Five professionals with ties to Missouri University of Science and Technology were inducted into the Missouri S&T Academy of Mechanical and Aerospace Engineers during an induction ceremony held Thursday, Oct. 26 on the S&T campus.
The academy recognizes outstanding alumni for their professional achievement and success. It also provides support and experience to help the mechanical and aerospace engineering department at Missouri S&T reach its collective mission and values.
New members are:
Darryl Brinkmann of St. Louis, earned a bachelor’s degree in mechanical engineering from Missouri S&T in 1978. He began work Caterpillar Inc. as a student and held various manufacturing, planning, purchasing, human resources, engineering, and information technology roles, retiring in 2010 after a 36-year career. After retiring, Brinkmann moved to Rolla, Missouri, and in 2011, joined S&T as an adjunct instructor in business and management systems. He has been chapter advisor to Tau Kappa Epsilon fraternity, and volunteered his time with the Community Partnership, Phelps County Food Distribution and mentoring students at the Rolla Junior High School. Brinkmann and his wife, Robin, have four children and six grandchildren.
Jacopo Frigerio of Denver, earned a bachelor’s degree in aerospace engineering in 1993 and a master’s degree in mechanical engineering in 1995, both from Missouri S&T. Frigerio began his career at Lockheed Martin Space, where he designed, developed, tested, qualified and deployed space-flight hardware. His career highlights include supporting the Atlas and Titan Centaur upper-stage propulsion program. He specialized on the RL-10 engine, led the design and development of the Hubble Space Telescope Soft Capture Mechanism, developed and managed the Common Products Program and served as the Orion European Service Module main engine certified principal engineer. He is a graduate of Lockheed Martin’s selective Advanced Leadership Program. Frigerio and his wife, Jennifer, a human resources manager at Lockheed Martin, retired in 2020.
Jeffrey Seaman of Petersburg, Michigan, earned a bachelor’s degree in mechanical engineering from Missouri S&T in 2000. Seaman, began his career in powertrain engineering at Ford Motor Co. He served as lead calibrator on the Coyote engine and Boss 302 Program. He led the innovation of the industry’s first TracKey and Aggressive Decel Fuel Shut-off. In 2017 he moved to Melbourne, Australia, to become program manager for the Ranger and Everest programs, which launched in six plants across the globe, including the return of the Ranger product in the U.S. Market. In the U.S., Seaman was responsible for the Ford Bronco and led development of the “modularity” function, which was an industry first that allowed significant advancements in customization. He has received multiple patents for this concept and the development of accessories built upon this strategy. Seaman was appointed Icons Regional Product Line manager, leading Mustang, Bronco, Bronco Sport Raptor, and the Ford GT programs.
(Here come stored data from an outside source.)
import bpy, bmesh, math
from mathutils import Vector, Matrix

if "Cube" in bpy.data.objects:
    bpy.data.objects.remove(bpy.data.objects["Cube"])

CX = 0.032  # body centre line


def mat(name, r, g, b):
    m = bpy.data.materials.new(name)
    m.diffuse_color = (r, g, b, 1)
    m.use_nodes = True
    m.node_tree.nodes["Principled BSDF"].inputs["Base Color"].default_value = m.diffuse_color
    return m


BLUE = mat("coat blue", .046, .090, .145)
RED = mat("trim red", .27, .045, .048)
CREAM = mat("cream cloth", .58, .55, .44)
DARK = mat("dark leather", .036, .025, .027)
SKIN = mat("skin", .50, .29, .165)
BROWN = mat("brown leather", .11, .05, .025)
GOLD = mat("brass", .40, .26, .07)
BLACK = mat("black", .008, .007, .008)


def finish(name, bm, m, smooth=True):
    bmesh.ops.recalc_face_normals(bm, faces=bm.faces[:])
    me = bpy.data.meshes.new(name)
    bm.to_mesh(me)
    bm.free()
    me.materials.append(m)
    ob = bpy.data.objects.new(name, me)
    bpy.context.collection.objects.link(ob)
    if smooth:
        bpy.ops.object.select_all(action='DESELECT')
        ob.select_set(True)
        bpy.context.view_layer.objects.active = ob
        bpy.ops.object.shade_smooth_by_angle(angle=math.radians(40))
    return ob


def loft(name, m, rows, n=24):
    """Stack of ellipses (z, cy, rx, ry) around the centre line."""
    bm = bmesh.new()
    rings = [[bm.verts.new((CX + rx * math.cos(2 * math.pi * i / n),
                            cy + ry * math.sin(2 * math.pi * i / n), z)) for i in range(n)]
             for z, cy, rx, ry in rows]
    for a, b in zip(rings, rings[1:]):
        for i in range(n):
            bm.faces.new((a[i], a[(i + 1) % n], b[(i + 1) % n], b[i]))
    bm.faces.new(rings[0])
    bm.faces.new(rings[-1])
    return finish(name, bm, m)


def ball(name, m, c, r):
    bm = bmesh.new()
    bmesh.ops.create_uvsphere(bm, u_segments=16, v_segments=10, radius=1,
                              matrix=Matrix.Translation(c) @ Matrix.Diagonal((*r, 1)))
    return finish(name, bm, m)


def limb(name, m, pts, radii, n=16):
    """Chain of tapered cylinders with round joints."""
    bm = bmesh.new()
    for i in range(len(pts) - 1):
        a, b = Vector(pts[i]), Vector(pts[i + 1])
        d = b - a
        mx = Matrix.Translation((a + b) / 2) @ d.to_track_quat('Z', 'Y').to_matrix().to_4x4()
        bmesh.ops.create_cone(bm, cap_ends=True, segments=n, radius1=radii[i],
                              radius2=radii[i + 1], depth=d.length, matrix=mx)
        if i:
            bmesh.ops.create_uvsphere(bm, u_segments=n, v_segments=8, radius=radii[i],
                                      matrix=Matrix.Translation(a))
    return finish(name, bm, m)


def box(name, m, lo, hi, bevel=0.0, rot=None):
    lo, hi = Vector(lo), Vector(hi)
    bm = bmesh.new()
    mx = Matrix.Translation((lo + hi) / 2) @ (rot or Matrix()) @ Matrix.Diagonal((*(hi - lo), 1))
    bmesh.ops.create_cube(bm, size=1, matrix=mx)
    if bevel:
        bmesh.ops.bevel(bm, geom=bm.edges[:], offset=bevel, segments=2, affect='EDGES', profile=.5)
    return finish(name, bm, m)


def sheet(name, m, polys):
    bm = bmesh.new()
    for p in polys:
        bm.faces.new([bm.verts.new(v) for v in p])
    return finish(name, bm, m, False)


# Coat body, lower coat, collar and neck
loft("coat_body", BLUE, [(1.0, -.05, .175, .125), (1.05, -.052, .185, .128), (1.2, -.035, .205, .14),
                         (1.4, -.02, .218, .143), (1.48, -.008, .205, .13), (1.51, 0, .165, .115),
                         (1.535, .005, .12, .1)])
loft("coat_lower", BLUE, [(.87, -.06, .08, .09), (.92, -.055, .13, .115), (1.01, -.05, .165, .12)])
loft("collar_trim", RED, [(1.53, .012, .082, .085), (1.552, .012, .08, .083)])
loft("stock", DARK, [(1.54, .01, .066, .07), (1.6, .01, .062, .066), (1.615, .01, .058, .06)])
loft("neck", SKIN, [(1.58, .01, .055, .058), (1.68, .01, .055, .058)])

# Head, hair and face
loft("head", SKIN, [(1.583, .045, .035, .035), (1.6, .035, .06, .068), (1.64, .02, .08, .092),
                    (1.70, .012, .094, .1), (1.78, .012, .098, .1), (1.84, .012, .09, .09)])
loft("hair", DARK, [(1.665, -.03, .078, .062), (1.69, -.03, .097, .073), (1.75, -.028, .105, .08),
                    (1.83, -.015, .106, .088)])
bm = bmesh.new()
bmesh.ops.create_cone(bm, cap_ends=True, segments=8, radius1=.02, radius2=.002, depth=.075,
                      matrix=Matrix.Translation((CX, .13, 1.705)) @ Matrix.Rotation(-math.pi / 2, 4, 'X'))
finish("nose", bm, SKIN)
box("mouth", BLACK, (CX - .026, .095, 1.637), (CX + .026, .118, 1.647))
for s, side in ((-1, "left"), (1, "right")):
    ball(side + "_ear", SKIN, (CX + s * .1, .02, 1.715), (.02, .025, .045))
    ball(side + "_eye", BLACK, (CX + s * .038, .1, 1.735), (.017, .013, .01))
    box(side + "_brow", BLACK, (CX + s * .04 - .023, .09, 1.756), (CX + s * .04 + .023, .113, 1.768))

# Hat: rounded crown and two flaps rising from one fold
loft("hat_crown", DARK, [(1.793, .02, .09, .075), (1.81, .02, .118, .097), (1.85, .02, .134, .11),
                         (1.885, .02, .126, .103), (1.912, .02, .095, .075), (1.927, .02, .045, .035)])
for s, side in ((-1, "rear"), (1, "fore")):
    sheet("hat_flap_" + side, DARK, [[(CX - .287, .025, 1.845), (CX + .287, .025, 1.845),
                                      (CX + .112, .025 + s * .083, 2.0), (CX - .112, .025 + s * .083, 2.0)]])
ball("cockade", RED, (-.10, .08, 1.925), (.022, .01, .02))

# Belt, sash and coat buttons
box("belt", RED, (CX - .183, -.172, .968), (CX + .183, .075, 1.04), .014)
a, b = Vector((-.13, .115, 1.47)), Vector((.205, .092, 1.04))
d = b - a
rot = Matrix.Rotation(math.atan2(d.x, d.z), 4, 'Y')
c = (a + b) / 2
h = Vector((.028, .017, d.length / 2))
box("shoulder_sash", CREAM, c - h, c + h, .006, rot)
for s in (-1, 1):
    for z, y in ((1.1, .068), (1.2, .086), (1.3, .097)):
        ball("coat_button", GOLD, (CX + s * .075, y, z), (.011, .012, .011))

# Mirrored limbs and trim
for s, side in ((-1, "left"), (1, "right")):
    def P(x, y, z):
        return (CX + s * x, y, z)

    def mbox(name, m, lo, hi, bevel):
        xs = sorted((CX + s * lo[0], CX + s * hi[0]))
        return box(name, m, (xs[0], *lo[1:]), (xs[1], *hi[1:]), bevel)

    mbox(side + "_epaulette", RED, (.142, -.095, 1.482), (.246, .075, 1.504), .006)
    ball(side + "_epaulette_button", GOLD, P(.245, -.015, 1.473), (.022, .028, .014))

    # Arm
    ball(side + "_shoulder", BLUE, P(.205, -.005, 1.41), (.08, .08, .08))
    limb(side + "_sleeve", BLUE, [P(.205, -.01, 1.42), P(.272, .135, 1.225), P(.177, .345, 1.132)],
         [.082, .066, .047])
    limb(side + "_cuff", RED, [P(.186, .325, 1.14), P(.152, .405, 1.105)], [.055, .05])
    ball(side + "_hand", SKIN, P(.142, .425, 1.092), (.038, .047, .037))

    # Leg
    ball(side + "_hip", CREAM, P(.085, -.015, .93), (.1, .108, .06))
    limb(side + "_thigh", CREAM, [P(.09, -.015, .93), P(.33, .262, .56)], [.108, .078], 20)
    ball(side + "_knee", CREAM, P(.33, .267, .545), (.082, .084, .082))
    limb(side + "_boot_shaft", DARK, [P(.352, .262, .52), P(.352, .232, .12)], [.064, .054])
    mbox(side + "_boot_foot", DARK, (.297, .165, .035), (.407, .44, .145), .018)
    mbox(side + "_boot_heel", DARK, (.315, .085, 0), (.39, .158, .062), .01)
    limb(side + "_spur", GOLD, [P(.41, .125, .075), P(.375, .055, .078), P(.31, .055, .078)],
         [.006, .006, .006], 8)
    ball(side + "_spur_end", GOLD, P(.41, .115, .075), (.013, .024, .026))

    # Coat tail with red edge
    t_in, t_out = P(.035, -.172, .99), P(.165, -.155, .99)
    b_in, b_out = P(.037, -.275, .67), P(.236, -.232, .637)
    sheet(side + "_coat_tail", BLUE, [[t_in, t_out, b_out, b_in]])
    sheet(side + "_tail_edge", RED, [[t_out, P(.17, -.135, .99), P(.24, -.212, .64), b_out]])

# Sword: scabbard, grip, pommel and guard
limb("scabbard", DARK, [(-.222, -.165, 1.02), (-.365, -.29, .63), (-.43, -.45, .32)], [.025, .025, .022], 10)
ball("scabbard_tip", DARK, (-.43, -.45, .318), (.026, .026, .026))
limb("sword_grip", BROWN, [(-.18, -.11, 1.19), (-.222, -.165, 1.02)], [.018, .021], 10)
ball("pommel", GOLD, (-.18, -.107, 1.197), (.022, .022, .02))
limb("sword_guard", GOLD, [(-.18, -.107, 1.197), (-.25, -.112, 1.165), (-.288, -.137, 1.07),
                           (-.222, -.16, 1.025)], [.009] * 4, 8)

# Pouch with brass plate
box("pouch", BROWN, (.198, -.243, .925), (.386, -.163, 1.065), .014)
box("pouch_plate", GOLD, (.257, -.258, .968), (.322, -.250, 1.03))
Currently, Seaman is chief program engineer for the T3 “Trust The Truck” program, the next generation Ford Electric Truck program to be built in Tennessee.
Michael Shin of Dallas, vice president of supply chain for Trinity Rail Industries, earned a bachelor’s degree in mechanical engineering from Missouri S&T in 1987. He began his career with GE, and progressed from manufacturing engineer to director of supply chain. Since 2001, Shin served as vice president and global head of supply chain Stanley Tools, Remington Firearms and Ammo, Gibson Guitars and FLIR Systems. He is now with Trinity Rail Industries and has started a software company, serving as founder and chair. Born in Seoul, South Korea, Shin immigrated to Rolla with his mother and sister in 1972. He plans to support Missouri S&T, Rolla High School and the Newburg, Missouri, school district. His goal is to create manufacturing and technology jobs in Phelps County by leveraging the talent and intellectual strength of S&T.
Talion Edwards of St. Louis, senior technical fellow in 3D measurement for Boeing Research and Technology and chief engineer for the Boeing Teardown Team, earned a bachelor’s degree in mechanical engineering from Missouri S&T in 1997. He also holds a master’s degree in mechanical engineering from Washington University in St. Louis. Edwards is a member of the Coordinate Metrology Society board of directors, where he founded effort to establish a central industry certification for measurement practitioners. Edwards holds 25 U.S. patents on topics that include 3D imaging, X-ray backscatter, non-destructive evaluation, foreign-object debris detection and feature recognition.